What to do: Would you return, word for word, the lines of the data below from the line with "import bpy, bmesh" through the line with "bm.faces.new(floor)", and no others?

====== Source material ======

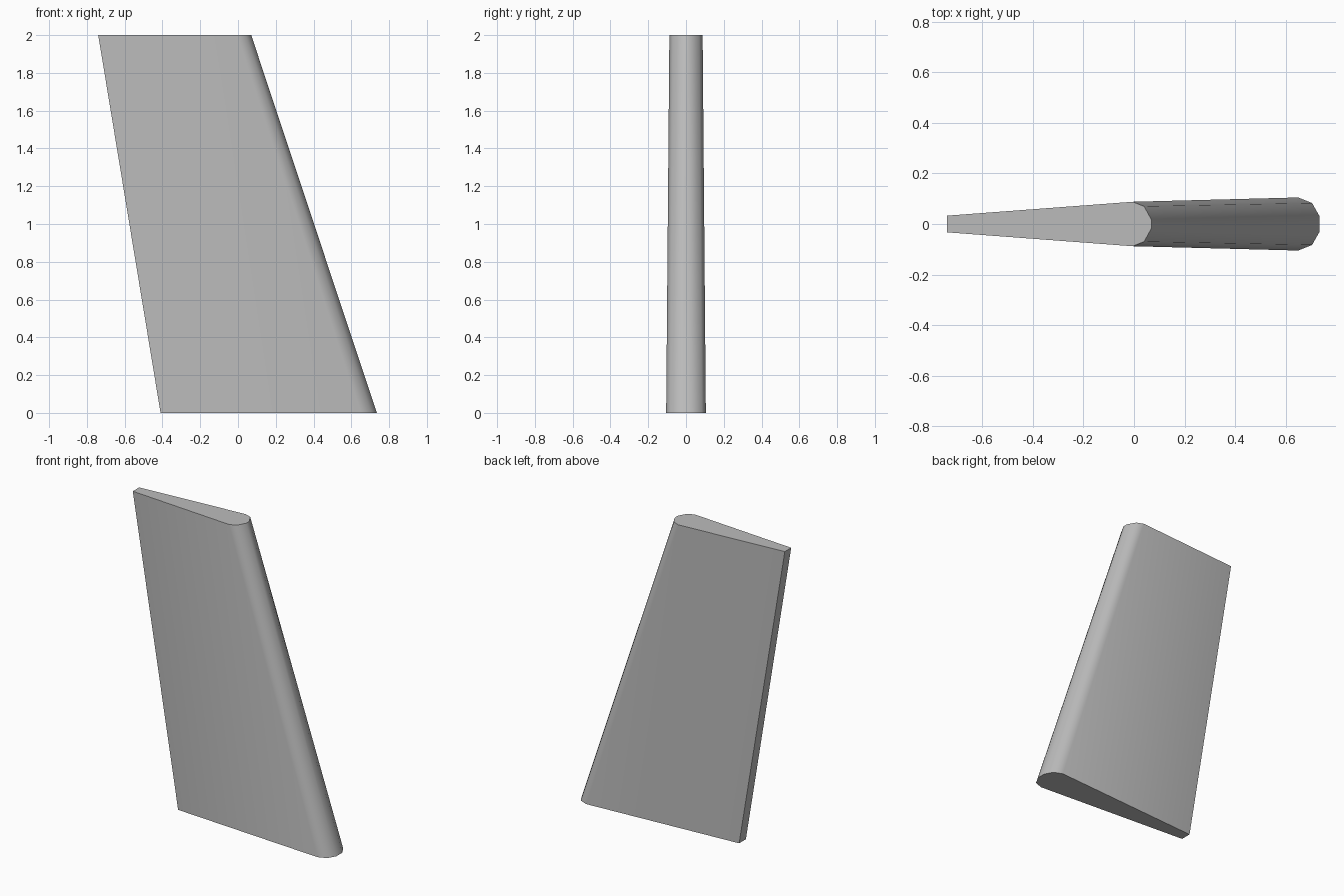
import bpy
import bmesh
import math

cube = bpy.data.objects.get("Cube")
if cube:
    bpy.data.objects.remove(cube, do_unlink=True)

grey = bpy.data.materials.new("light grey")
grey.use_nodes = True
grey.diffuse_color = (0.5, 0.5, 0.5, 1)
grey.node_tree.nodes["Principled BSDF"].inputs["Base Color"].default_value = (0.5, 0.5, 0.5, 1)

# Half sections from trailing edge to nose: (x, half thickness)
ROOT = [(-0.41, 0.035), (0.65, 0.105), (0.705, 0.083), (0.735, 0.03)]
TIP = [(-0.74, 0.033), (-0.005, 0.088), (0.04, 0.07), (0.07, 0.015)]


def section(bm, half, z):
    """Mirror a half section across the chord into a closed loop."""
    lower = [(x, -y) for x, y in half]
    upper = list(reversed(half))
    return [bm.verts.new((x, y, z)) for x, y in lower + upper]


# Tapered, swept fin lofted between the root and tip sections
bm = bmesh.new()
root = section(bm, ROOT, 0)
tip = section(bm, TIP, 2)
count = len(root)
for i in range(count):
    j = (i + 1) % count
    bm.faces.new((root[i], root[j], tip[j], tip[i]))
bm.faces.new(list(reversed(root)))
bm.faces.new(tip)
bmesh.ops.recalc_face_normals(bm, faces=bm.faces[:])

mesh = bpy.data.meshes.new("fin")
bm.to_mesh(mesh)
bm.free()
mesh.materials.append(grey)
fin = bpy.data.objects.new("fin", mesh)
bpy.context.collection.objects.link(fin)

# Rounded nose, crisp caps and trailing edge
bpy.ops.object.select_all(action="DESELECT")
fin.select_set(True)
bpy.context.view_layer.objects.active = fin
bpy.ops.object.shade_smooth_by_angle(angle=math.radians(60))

======
====== Source material ======

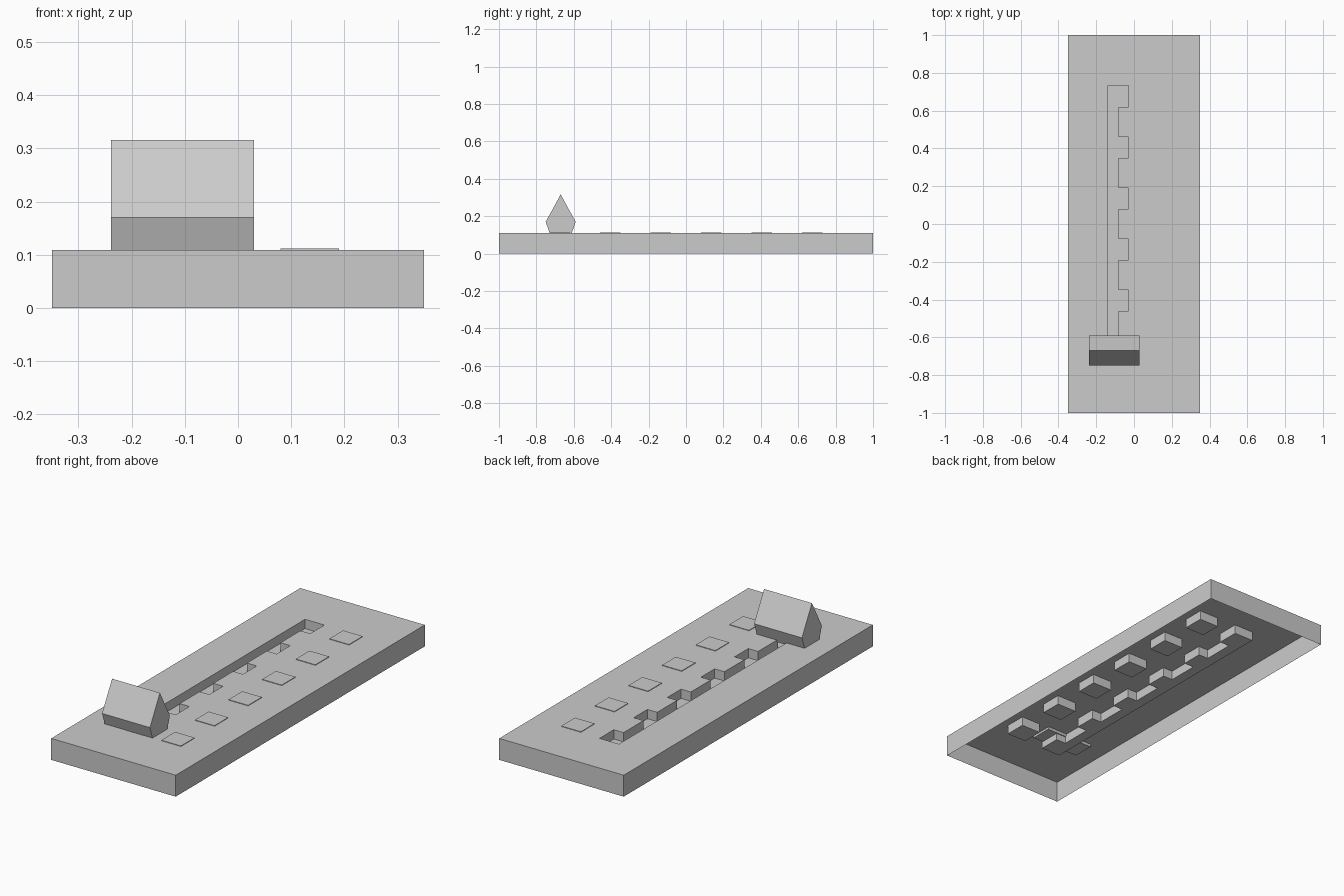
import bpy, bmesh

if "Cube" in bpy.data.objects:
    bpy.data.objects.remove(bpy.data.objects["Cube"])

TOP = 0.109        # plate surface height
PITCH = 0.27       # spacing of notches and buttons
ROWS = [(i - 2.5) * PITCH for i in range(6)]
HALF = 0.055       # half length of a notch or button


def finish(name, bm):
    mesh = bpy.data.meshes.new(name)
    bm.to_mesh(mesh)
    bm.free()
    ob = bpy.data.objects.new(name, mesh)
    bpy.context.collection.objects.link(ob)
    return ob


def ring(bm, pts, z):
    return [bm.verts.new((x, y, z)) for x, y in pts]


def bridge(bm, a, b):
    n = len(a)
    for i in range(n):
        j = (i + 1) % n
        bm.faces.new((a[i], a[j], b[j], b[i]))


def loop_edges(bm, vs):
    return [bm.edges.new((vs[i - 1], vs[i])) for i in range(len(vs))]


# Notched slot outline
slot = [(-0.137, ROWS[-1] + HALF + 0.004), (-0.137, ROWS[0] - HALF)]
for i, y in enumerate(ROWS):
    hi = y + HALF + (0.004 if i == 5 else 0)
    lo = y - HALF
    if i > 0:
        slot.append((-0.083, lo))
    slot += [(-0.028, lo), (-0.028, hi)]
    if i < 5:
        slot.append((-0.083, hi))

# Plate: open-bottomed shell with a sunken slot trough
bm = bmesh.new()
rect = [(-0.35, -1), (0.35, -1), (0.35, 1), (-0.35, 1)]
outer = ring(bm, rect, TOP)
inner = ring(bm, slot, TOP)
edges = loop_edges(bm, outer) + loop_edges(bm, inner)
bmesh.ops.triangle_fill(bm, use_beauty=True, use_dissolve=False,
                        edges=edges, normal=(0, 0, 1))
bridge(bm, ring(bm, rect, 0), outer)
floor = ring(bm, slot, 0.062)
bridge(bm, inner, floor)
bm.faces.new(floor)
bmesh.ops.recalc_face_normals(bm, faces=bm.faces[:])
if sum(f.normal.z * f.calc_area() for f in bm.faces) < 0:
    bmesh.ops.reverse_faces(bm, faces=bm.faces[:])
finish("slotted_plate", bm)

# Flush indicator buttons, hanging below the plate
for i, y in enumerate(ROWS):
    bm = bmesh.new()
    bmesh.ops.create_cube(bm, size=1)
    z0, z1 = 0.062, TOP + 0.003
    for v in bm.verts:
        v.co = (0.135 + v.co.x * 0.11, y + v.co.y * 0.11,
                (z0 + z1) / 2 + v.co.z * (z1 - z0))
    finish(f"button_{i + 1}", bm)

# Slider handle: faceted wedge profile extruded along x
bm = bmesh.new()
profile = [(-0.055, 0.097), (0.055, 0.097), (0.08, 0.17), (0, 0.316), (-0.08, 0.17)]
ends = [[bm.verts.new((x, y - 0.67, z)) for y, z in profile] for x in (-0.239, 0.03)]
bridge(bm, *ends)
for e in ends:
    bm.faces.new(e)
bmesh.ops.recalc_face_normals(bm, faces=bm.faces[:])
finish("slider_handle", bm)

======
====== Source material ======

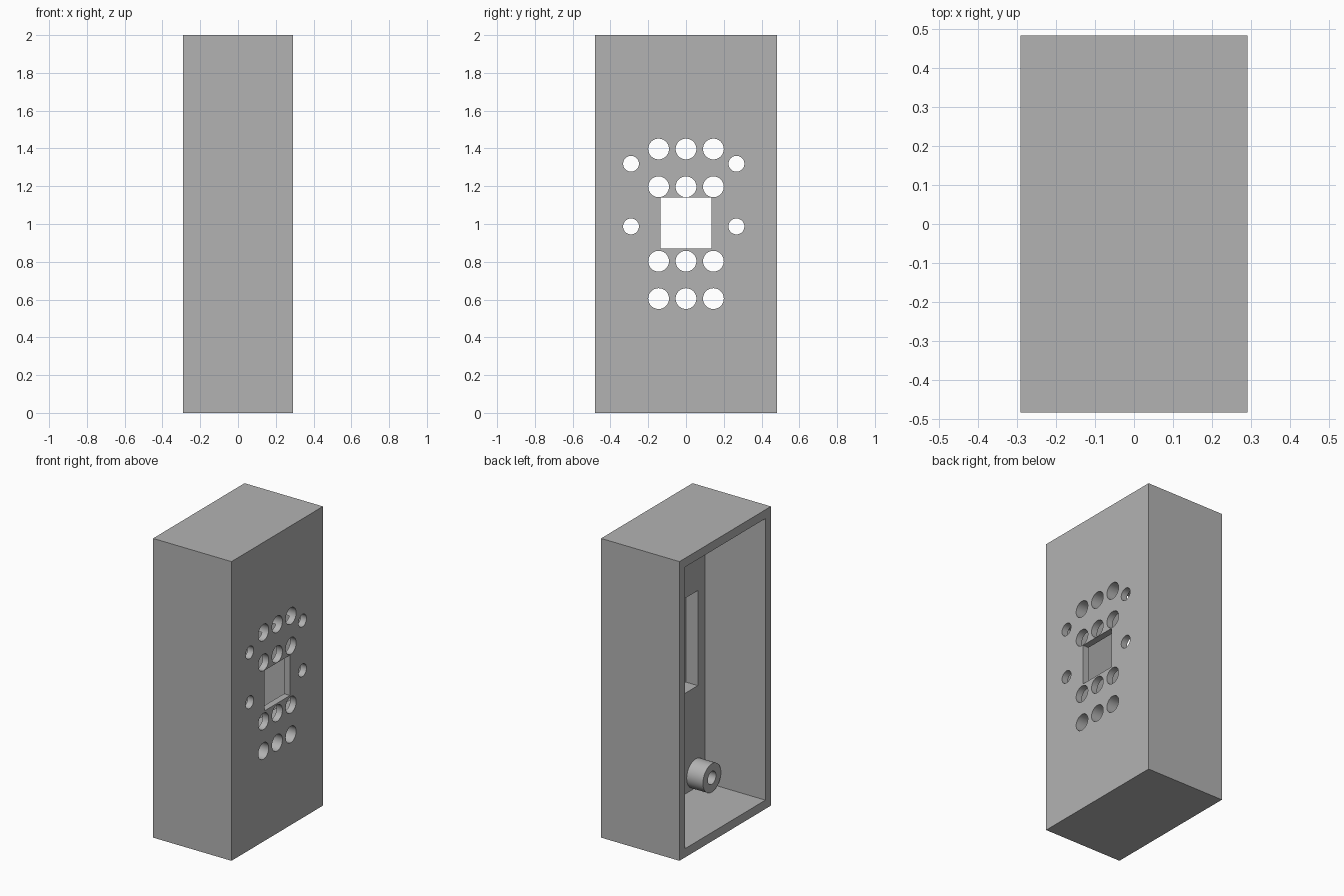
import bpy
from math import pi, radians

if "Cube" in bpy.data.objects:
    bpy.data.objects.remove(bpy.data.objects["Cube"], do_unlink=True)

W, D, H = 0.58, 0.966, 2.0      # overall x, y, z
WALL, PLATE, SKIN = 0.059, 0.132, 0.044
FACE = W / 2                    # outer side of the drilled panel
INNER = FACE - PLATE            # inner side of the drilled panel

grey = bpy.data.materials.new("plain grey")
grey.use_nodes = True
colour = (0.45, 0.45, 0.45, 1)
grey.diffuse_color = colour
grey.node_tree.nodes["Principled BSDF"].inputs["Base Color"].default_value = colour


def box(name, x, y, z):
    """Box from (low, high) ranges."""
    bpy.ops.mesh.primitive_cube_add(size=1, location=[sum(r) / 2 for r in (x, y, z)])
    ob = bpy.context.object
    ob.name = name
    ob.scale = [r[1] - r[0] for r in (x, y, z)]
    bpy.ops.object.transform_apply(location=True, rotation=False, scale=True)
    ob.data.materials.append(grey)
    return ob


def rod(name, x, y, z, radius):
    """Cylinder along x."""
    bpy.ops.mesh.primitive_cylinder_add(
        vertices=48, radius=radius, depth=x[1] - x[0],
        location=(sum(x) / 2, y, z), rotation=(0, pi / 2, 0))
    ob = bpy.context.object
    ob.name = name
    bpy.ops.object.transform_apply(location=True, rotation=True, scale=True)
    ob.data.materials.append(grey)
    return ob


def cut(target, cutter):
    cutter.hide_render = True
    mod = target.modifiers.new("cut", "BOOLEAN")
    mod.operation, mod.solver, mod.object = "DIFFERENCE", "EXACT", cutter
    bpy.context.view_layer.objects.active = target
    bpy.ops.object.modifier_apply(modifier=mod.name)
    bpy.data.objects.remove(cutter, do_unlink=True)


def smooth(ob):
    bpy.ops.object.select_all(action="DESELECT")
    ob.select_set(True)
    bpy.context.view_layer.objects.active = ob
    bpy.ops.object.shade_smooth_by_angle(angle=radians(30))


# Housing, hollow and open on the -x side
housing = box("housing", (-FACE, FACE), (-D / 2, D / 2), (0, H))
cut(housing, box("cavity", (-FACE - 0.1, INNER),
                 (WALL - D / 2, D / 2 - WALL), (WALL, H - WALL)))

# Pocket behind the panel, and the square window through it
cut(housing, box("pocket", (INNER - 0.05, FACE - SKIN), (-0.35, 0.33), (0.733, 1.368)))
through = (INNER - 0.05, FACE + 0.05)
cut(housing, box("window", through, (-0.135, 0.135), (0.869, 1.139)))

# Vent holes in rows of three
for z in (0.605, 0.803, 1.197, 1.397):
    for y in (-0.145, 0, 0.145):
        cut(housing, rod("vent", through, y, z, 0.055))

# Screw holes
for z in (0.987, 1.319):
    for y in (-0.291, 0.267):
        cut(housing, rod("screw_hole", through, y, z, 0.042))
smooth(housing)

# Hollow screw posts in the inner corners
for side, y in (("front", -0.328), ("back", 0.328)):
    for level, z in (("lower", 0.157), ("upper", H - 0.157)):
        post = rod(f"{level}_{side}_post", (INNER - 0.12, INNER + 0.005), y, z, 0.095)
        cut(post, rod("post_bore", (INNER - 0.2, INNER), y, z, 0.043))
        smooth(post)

======

Answer to this exercise:
import bpy, bmesh

if "Cube" in bpy.data.objects:
    bpy.data.objects.remove(bpy.data.objects["Cube"])

TOP = 0.109        # plate surface height
PITCH = 0.27       # spacing of notches and buttons
ROWS = [(i - 2.5) * PITCH for i in range(6)]
HALF = 0.055       # half length of a notch or button


def finish(name, bm):
    mesh = bpy.data.meshes.new(name)
    bm.to_mesh(mesh)
    bm.free()
    ob = bpy.data.objects.new(name, mesh)
    bpy.context.collection.objects.link(ob)
    return ob


def ring(bm, pts, z):
    return [bm.verts.new((x, y, z)) for x, y in pts]


def bridge(bm, a, b):
    n = len(a)
    for i in range(n):
        j = (i + 1) % n
        bm.faces.new((a[i], a[j], b[j], b[i]))


def loop_edges(bm, vs):
    return [bm.edges.new((vs[i - 1], vs[i])) for i in range(len(vs))]


# Notched slot outline
slot = [(-0.137, ROWS[-1] + HALF + 0.004), (-0.137, ROWS[0] - HALF)]
for i, y in enumerate(ROWS):
    hi = y + HALF + (0.004 if i == 5 else 0)
    lo = y - HALF
    if i > 0:
        slot.append((-0.083, lo))
    slot += [(-0.028, lo), (-0.028, hi)]
    if i < 5:
        slot.append((-0.083, hi))

# Plate: open-bottomed shell with a sunken slot trough
bm = bmesh.new()
rect = [(-0.35, -1), (0.35, -1), (0.35, 1), (-0.35, 1)]
outer = ring(bm, rect, TOP)
inner = ring(bm, slot, TOP)
edges = loop_edges(bm, outer) + loop_edges(bm, inner)
bmesh.ops.triangle_fill(bm, use_beauty=True, use_dissolve=False,
                        edges=edges, normal=(0, 0, 1))
bridge(bm, ring(bm, rect, 0), outer)
floor = ring(bm, slot, 0.062)
bridge(bm, inner, floor)
bm.faces.new(floor)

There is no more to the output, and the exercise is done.